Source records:

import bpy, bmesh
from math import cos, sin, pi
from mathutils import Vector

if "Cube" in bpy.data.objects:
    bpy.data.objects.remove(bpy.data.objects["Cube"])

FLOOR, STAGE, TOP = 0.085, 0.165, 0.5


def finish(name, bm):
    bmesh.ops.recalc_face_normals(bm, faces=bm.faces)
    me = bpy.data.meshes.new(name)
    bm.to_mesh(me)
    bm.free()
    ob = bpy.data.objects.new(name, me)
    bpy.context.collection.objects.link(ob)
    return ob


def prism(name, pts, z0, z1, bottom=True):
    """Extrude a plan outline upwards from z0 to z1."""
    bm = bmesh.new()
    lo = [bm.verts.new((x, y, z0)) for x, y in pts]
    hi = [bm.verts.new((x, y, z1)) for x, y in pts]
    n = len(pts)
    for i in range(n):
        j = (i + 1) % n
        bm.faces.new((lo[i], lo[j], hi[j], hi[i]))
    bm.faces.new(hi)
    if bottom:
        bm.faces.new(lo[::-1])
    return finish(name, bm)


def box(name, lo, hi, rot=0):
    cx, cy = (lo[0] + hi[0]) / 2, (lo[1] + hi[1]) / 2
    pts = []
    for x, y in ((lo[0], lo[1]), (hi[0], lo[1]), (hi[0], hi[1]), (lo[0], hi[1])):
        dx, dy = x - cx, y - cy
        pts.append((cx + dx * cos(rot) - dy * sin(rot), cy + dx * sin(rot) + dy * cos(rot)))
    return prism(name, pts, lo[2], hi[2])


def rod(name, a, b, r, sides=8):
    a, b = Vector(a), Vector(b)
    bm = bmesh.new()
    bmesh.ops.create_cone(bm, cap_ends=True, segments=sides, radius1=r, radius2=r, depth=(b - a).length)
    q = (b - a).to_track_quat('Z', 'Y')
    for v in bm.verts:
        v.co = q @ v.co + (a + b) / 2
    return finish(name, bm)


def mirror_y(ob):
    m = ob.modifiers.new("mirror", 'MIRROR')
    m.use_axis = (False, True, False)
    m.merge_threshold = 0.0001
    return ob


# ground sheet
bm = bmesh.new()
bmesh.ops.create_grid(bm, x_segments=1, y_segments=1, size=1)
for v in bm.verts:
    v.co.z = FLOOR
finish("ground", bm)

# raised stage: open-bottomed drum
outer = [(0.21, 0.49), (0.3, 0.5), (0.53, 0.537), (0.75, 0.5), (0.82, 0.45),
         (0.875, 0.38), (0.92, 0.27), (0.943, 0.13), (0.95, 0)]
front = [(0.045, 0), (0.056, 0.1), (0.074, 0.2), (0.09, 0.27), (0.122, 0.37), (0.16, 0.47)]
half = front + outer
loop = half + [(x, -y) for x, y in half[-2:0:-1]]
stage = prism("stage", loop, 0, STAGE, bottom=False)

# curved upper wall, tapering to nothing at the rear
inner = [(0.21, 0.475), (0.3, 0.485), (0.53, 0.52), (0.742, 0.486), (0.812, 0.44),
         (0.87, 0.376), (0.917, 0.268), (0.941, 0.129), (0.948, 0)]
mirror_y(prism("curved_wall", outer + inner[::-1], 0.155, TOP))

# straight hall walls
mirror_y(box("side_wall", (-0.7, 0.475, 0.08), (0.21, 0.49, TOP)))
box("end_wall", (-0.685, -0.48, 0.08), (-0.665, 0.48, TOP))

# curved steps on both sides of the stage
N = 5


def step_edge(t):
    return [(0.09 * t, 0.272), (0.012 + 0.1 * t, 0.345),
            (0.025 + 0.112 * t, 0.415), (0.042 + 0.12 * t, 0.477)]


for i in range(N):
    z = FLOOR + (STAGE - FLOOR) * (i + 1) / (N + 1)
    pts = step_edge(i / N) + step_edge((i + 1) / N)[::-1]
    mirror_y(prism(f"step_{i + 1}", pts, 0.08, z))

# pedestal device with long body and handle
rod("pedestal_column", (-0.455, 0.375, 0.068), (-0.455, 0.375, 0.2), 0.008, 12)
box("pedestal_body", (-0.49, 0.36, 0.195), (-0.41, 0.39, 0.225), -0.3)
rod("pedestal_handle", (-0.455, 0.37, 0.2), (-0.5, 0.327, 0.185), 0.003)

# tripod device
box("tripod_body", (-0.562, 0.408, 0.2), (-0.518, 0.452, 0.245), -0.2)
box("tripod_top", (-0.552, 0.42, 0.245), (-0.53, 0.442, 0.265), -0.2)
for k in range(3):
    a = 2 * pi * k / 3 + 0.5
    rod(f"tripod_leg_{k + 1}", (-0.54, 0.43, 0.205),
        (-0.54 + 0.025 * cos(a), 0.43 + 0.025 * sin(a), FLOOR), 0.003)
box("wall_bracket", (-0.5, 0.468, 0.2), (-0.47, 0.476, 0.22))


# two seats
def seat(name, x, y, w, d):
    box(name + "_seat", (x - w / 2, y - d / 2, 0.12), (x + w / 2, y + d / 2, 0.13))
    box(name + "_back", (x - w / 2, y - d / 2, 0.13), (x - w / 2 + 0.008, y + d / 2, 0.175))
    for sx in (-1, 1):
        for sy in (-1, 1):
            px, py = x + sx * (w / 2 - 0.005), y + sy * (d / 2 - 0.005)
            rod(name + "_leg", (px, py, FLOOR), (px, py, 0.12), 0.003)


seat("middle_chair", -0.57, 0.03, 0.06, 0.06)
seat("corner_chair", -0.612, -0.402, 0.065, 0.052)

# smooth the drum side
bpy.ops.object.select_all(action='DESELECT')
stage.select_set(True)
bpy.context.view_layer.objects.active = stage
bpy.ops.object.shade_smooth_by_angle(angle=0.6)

---

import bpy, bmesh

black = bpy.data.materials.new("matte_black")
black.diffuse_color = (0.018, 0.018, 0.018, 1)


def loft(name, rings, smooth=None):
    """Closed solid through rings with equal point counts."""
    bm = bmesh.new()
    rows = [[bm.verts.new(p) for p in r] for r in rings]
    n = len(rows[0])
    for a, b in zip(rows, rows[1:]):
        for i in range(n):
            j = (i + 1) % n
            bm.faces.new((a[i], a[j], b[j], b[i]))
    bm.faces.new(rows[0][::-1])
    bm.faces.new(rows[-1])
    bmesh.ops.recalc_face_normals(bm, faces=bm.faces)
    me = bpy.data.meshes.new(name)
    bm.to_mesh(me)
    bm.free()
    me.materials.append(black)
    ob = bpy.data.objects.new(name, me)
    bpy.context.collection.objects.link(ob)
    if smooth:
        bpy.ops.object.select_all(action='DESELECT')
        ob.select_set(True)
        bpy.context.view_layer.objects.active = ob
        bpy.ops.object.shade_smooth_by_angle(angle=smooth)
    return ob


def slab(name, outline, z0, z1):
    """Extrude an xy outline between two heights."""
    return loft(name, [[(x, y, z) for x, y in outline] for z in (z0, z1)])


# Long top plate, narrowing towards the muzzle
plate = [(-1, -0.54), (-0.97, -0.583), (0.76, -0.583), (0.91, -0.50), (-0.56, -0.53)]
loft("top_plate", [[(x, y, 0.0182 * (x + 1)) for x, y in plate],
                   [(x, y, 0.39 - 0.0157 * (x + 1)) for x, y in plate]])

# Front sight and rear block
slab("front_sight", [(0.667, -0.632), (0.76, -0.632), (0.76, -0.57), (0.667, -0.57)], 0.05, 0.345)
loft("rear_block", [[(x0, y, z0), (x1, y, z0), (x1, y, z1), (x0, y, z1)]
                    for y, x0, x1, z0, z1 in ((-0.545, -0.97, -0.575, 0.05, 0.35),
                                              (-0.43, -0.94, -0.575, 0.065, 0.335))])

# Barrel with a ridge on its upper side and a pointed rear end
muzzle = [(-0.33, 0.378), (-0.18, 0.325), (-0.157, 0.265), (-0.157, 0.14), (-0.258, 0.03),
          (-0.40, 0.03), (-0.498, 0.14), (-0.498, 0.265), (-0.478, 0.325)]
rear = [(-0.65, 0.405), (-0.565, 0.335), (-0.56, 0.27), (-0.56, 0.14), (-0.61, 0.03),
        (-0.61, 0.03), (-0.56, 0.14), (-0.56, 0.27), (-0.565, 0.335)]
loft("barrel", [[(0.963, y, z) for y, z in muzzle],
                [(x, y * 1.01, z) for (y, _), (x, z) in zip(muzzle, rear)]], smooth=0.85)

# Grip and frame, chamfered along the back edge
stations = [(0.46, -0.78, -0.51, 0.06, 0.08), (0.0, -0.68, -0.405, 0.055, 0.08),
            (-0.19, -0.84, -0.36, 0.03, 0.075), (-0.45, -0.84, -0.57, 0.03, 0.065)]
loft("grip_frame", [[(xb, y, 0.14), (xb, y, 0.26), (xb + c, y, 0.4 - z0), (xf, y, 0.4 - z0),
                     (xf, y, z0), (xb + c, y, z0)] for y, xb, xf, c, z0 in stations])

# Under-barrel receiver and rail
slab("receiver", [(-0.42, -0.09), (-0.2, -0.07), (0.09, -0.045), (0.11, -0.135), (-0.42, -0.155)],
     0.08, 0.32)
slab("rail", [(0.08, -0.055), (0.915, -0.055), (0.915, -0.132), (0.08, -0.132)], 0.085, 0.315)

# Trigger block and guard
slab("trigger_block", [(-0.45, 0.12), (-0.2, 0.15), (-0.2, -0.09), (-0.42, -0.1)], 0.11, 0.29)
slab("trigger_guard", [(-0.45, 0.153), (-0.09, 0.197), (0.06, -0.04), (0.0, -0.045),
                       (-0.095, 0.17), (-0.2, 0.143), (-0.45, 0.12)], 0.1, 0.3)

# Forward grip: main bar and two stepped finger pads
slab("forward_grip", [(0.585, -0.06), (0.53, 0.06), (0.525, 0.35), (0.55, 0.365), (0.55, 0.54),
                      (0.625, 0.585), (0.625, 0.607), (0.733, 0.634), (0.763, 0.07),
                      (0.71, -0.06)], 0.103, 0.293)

— Problem statement —
Could you write out, exactly as they stand, only the lines above that begin at the line with "inner[::-1], 0.155, TOP))" and stop after the line with "0.327, 0.185), 0.003)"?

— Completed task —
mirror_y(prism("curved_wall", outer + inner[::-1], 0.155, TOP))

# straight hall walls
mirror_y(box("side_wall", (-0.7, 0.475, 0.08), (0.21, 0.49, TOP)))
box("end_wall", (-0.685, -0.48, 0.08), (-0.665, 0.48, TOP))

# curved steps on both sides of the stage
N = 5


def step_edge(t):
    return [(0.09 * t, 0.272), (0.012 + 0.1 * t, 0.345),
            (0.025 + 0.112 * t, 0.415), (0.042 + 0.12 * t, 0.477)]


for i in range(N):
    z = FLOOR + (STAGE - FLOOR) * (i + 1) / (N + 1)
    pts = step_edge(i / N) + step_edge((i + 1) / N)[::-1]
    mirror_y(prism(f"step_{i + 1}", pts, 0.08, z))

# pedestal device with long body and handle
rod("pedestal_column", (-0.455, 0.375, 0.068), (-0.455, 0.375, 0.2), 0.008, 12)
box("pedestal_body", (-0.49, 0.36, 0.195), (-0.41, 0.39, 0.225), -0.3)
rod("pedestal_handle", (-0.455, 0.37, 0.2), (-0.5, 0.327, 0.185), 0.003)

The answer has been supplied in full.